Ashish also emphasizes the nationalistic perspective. He reiterates the need to reduce dependency on other countries and strive for self-sufficiency. He identifies the current period as an optimal time to enter the field as the IoT industry is flourishing with vast opportunities spanning across various sectors like defense, consumer electronics, logistics, and medical electronics, among others.

Lastly, he mentions that the journey of creating innovative products and bringing them to the market offers an extensive learning experience. It encompasses multiple disciplines from business and program design, to mechanical and electronics engineering, packaging, shipment, logistics, and customs procedures. Hence, a career in IoT not only allows individuals to create and innovate but also has significant potential for job creation in various facets of the industry.

Q5. What educational background or experience do you need in the IoT industry? 

A: Ashish breaks down the required educational background into two main areas: design and manufacturing. 

On the design side, Ashish likens it to the software industry. The IoT field requires talent that understands electronics, a subject typically taught in the first or second year of an engineering degree. Knowledge about microcontrollers or ICs is also important, with a need for embedded engineering skills to program these components.

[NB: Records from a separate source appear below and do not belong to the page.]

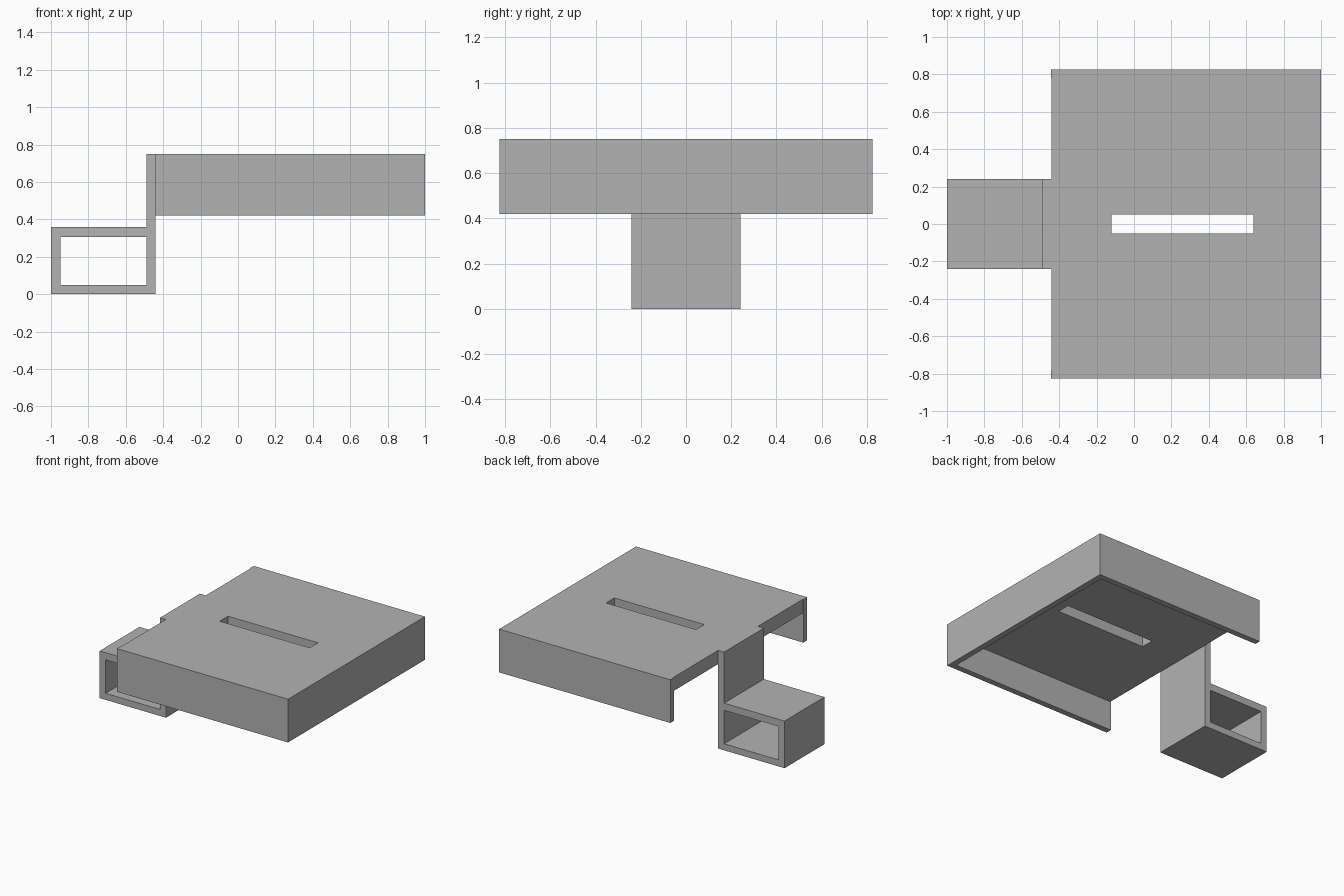
import bpy
import math

cube = bpy.data.objects.get("Cube")
if cube:
    bpy.data.objects.remove(cube)

grey = bpy.data.materials.new("plain_grey")
grey.use_nodes = True
grey.diffuse_color = (0.45, 0.45, 0.45, 1)
grey.node_tree.nodes["Principled BSDF"].inputs["Base Color"].default_value = grey.diffuse_color


def rect(x0, x1, y0, y1):
    return [(x0, y0), (x1, y0), (x1, y1), (x0, y1)]


def extruded(name, outlines, depth, location=(0, 0, 0), rotation=(0, 0, 0)):
    """Solid from closed flat outlines (inner ones become holes), centred on its depth."""
    curve = bpy.data.curves.new(name + "_profile", "CURVE")
    curve.dimensions = "2D"
    curve.fill_mode = "BOTH"
    curve.extrude = depth / 2
    for points in outlines:
        spline = curve.splines.new("POLY")
        spline.points.add(len(points) - 1)
        for point, (x, y) in zip(spline.points, points):
            point.co = (x, y, 0, 1)
        spline.use_cyclic_u = True
    temp = bpy.data.objects.new(name + "_profile", curve)
    bpy.context.collection.objects.link(temp)
    graph = bpy.context.evaluated_depsgraph_get()
    mesh = bpy.data.meshes.new_from_object(temp.evaluated_get(graph))
    bpy.data.objects.remove(temp)
    bpy.data.curves.remove(curve)
    mesh.name = name
    mesh.materials.clear()
    mesh.materials.append(grey)
    for face in mesh.polygons:
        face.use_smooth = False
        face.material_index = 0
    obj = bpy.data.objects.new(name, mesh)
    obj.location, obj.rotation_euler = location, rotation
    bpy.context.collection.objects.link(obj)
    return obj


# Main sizes
wall = 0.045
top, skirt_bottom = 0.75, 0.42
plate = 0.105
half_y = 0.825
inner_y, inner_x = half_y - wall, 1 - wall
open_x, stem_x = -0.44, -0.49
wall_end = open_x - 0.005

# Skirt around three sides, open toward the bracket
skirt = [(wall_end, -half_y), (1, -half_y), (1, half_y), (wall_end, half_y),
         (wall_end, inner_y), (inner_x, inner_y), (inner_x, -inner_y), (wall_end, -inner_y)]
extruded("tray_skirt", [skirt], top - skirt_bottom, (0, 0, (top + skirt_bottom) / 2))

# Top plate with the long slot
extruded("tray_top",
         [rect(open_x, inner_x, -inner_y, inner_y), rect(-0.12, 0.64, -0.05, 0.05)],
         plate, (0, 0, top - plate / 2))

# Upright stem and square loop in one side profile
bracket = [(-1, 0), (open_x, 0), (open_x, top), (stem_x, top), (stem_x, 0.36), (-1, 0.36)]
extruded("bracket_loop", [bracket, rect(-0.95, stem_x, 0.05, 0.305)],
         0.48, rotation=(math.pi / 2, 0, 0))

Furthermore, understanding how to design a PCB and determining which components to include in the circuitry is essential. But it’s not solely about electronics design. IoT brings together hardware, software, and cloud integration, requiring skills in software engineering and cloud engineering as well. Therefore, for the design aspect, an engineering diploma, undergraduate degree, or postgraduate degree in fields like electronics, mechanical, or computer science can be very beneficial.

Turning to the manufacturing side, Ashish identifies different types of roles. There are managers who’ve worked their way up from hands-on roles like soldering components or assembling products. Vocational training courses, like ITI Engineering taken after the 10th grade, can be useful for roles focused on assembly or sorting. Supply chain engineers, who work with various suppliers to procure components, need skills in negotiation, managing inventory and warehousing. Specialized SMT (Surface Mount Technology) engineers, who handle the process of mounting components onto the PCB, also have opportunities in this industry. Additional roles around customs, packaging, and handling also exist within the manufacturing segment.

Lastly, Ashish points out the business layer, which includes roles in sales, marketing, market research, business development, partnerships, alliances, and strategy. These positions can be suitable for professionals from other industries who are keen to transition into the electronics manufacturing industry. For students or those new to the industry, opportunities primarily lie in the design and manufacturing areas.